Jenna's new world is the glamorous, career-driven life she had imagined as a child. To her chagrin, her boyfriend is a handsome athlete with a penchant for nudity. The vagaries of modern adult cohabitation are difficult to comprehend for a girl physically mature but mentally not quite even adolescent.
Jenna's second discovery is that the dominating queen bee of her middle school life, Lucy, has become her dearest friend. Lucy is adeptly played by the versatile actress Judy Greer. Greer has long been a familiar face in the film industry. Greer's comedic timing is excellent as the snarky but secretly self-conscious adult Lucy. Together, Lucy and Jenna hold dream occupations for many teenage girls, as they both work for a high-end fashion magazine. Jenna finds adulthood shocking but incredible. Jenna is troubled by one notable absence, though. Her former best friend Matt has vanished from her life.
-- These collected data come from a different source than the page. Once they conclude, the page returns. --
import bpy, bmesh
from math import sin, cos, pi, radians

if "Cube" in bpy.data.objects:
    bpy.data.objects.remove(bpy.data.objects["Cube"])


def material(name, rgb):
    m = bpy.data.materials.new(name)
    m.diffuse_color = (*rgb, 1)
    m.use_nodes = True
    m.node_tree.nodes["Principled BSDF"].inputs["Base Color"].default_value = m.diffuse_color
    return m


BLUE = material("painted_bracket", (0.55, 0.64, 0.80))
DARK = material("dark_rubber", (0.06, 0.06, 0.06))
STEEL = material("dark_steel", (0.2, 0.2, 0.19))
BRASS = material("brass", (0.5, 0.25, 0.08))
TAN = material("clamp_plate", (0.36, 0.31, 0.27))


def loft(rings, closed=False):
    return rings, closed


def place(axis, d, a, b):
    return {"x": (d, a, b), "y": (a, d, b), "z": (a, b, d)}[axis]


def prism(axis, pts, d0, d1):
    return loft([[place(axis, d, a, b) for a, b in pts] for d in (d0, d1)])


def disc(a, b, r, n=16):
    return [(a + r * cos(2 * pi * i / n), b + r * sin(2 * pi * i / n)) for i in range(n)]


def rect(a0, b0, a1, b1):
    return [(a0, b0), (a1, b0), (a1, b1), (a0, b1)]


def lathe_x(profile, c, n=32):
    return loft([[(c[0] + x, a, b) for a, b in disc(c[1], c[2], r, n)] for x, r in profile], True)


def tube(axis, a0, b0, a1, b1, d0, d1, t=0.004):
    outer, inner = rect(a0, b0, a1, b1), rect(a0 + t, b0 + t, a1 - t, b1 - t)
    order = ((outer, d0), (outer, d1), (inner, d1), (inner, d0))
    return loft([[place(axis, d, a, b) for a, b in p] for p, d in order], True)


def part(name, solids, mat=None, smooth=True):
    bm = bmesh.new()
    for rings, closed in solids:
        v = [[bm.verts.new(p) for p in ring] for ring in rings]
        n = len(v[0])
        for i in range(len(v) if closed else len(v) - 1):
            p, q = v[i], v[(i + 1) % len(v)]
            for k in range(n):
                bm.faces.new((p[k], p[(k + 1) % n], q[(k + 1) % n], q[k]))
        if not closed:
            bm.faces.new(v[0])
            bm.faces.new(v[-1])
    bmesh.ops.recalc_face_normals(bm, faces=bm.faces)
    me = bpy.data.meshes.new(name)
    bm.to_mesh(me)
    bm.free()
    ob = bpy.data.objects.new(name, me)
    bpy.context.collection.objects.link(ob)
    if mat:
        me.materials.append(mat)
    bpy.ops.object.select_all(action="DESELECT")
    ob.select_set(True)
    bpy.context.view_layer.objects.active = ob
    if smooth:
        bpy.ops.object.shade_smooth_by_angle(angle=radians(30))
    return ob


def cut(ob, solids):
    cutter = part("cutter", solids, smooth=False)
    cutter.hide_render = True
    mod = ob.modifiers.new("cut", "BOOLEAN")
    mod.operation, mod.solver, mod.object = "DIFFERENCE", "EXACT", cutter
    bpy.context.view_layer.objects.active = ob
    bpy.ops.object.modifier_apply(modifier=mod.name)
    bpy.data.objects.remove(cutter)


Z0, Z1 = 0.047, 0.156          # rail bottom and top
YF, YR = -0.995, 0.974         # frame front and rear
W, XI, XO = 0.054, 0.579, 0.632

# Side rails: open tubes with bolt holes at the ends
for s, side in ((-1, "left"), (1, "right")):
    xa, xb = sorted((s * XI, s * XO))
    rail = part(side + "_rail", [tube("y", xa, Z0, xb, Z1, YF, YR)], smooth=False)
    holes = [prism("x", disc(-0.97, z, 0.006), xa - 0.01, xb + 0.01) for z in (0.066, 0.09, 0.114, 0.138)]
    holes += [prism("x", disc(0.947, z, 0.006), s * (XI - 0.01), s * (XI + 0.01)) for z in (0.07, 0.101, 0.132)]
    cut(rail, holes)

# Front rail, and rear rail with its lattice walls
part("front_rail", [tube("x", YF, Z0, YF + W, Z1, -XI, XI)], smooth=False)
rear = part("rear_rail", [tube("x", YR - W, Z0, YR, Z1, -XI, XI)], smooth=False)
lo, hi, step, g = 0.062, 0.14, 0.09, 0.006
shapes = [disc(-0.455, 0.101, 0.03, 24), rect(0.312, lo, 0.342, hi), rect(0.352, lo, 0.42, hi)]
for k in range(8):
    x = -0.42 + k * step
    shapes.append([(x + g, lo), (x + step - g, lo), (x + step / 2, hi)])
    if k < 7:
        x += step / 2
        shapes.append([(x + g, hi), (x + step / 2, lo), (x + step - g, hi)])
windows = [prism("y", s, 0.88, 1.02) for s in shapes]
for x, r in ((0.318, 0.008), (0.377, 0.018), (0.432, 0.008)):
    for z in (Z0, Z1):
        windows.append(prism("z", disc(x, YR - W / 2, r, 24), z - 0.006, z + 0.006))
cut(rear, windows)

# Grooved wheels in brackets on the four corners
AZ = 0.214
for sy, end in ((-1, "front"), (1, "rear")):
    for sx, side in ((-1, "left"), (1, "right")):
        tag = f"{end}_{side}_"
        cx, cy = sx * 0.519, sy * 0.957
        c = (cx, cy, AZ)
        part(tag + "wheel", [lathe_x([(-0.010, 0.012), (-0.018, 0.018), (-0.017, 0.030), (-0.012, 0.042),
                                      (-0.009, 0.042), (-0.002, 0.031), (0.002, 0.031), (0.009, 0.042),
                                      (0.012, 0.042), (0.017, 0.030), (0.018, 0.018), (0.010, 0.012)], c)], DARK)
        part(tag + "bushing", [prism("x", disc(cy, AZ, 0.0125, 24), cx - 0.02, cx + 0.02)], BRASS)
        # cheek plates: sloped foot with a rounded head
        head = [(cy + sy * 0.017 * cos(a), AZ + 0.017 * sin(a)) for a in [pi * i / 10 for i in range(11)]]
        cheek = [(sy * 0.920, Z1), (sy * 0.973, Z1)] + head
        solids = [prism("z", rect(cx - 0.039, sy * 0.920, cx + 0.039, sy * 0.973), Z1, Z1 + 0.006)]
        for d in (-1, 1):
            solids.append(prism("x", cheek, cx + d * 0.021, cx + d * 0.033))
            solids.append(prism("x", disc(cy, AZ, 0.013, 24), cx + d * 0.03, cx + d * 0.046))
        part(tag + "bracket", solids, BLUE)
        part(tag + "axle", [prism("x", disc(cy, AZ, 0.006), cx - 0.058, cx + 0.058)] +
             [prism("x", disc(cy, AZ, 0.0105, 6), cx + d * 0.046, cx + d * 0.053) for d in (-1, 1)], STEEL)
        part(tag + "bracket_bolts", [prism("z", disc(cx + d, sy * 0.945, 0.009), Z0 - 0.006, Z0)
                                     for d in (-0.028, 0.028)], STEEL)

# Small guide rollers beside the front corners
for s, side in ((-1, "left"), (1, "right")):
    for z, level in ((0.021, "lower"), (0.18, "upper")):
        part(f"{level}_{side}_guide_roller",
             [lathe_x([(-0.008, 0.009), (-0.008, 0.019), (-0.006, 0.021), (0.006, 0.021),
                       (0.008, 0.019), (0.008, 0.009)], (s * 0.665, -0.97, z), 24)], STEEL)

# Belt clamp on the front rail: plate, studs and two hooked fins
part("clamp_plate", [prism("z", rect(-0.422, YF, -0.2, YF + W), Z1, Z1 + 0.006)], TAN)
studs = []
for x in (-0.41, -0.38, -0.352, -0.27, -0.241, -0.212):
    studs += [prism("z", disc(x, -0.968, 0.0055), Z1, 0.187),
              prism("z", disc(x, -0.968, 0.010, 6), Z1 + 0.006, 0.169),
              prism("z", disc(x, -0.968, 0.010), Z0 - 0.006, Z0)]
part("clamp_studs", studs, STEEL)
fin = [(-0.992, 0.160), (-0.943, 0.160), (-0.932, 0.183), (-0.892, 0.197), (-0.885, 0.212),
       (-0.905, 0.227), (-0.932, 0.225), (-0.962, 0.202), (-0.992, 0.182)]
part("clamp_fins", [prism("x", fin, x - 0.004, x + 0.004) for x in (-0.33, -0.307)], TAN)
Played by Mark Ruffalo, adult Matt is perplexed by Jenna unexpectedly seeking him out. Ruffalo portrays Matt with a grounded consistency that makes him the most sympathetic character in the film. Insistent that the pair reignite their friendship, Jenna sets the stage for the film's satisfying climax.
One other interesting casting note should be included. Watch for Jenna's boss, played by Andy Serkis. Serkis has played several significant CGI characters. The metropolitan editor he portrays here is far removed from his work as Gollum in "Lord of the Rings."
Garner and Ruffalo really deserve the lion's share for this films success. The two actors work diametrically opposed character arcs with an astonishing synergy. Ruffalo is the melancholy, practical and pragmatic foil to Garner's pitch-perfect portrayal of a teenage girl in a woman's body. Credit also needs to be given to director Gary Winick. It never seems like he's wrenching the narrative or dragging the audience from plot point to plot point. The story unfolds with an organic ease. Winick proves a film can work without constant reminders of the auteur behind it.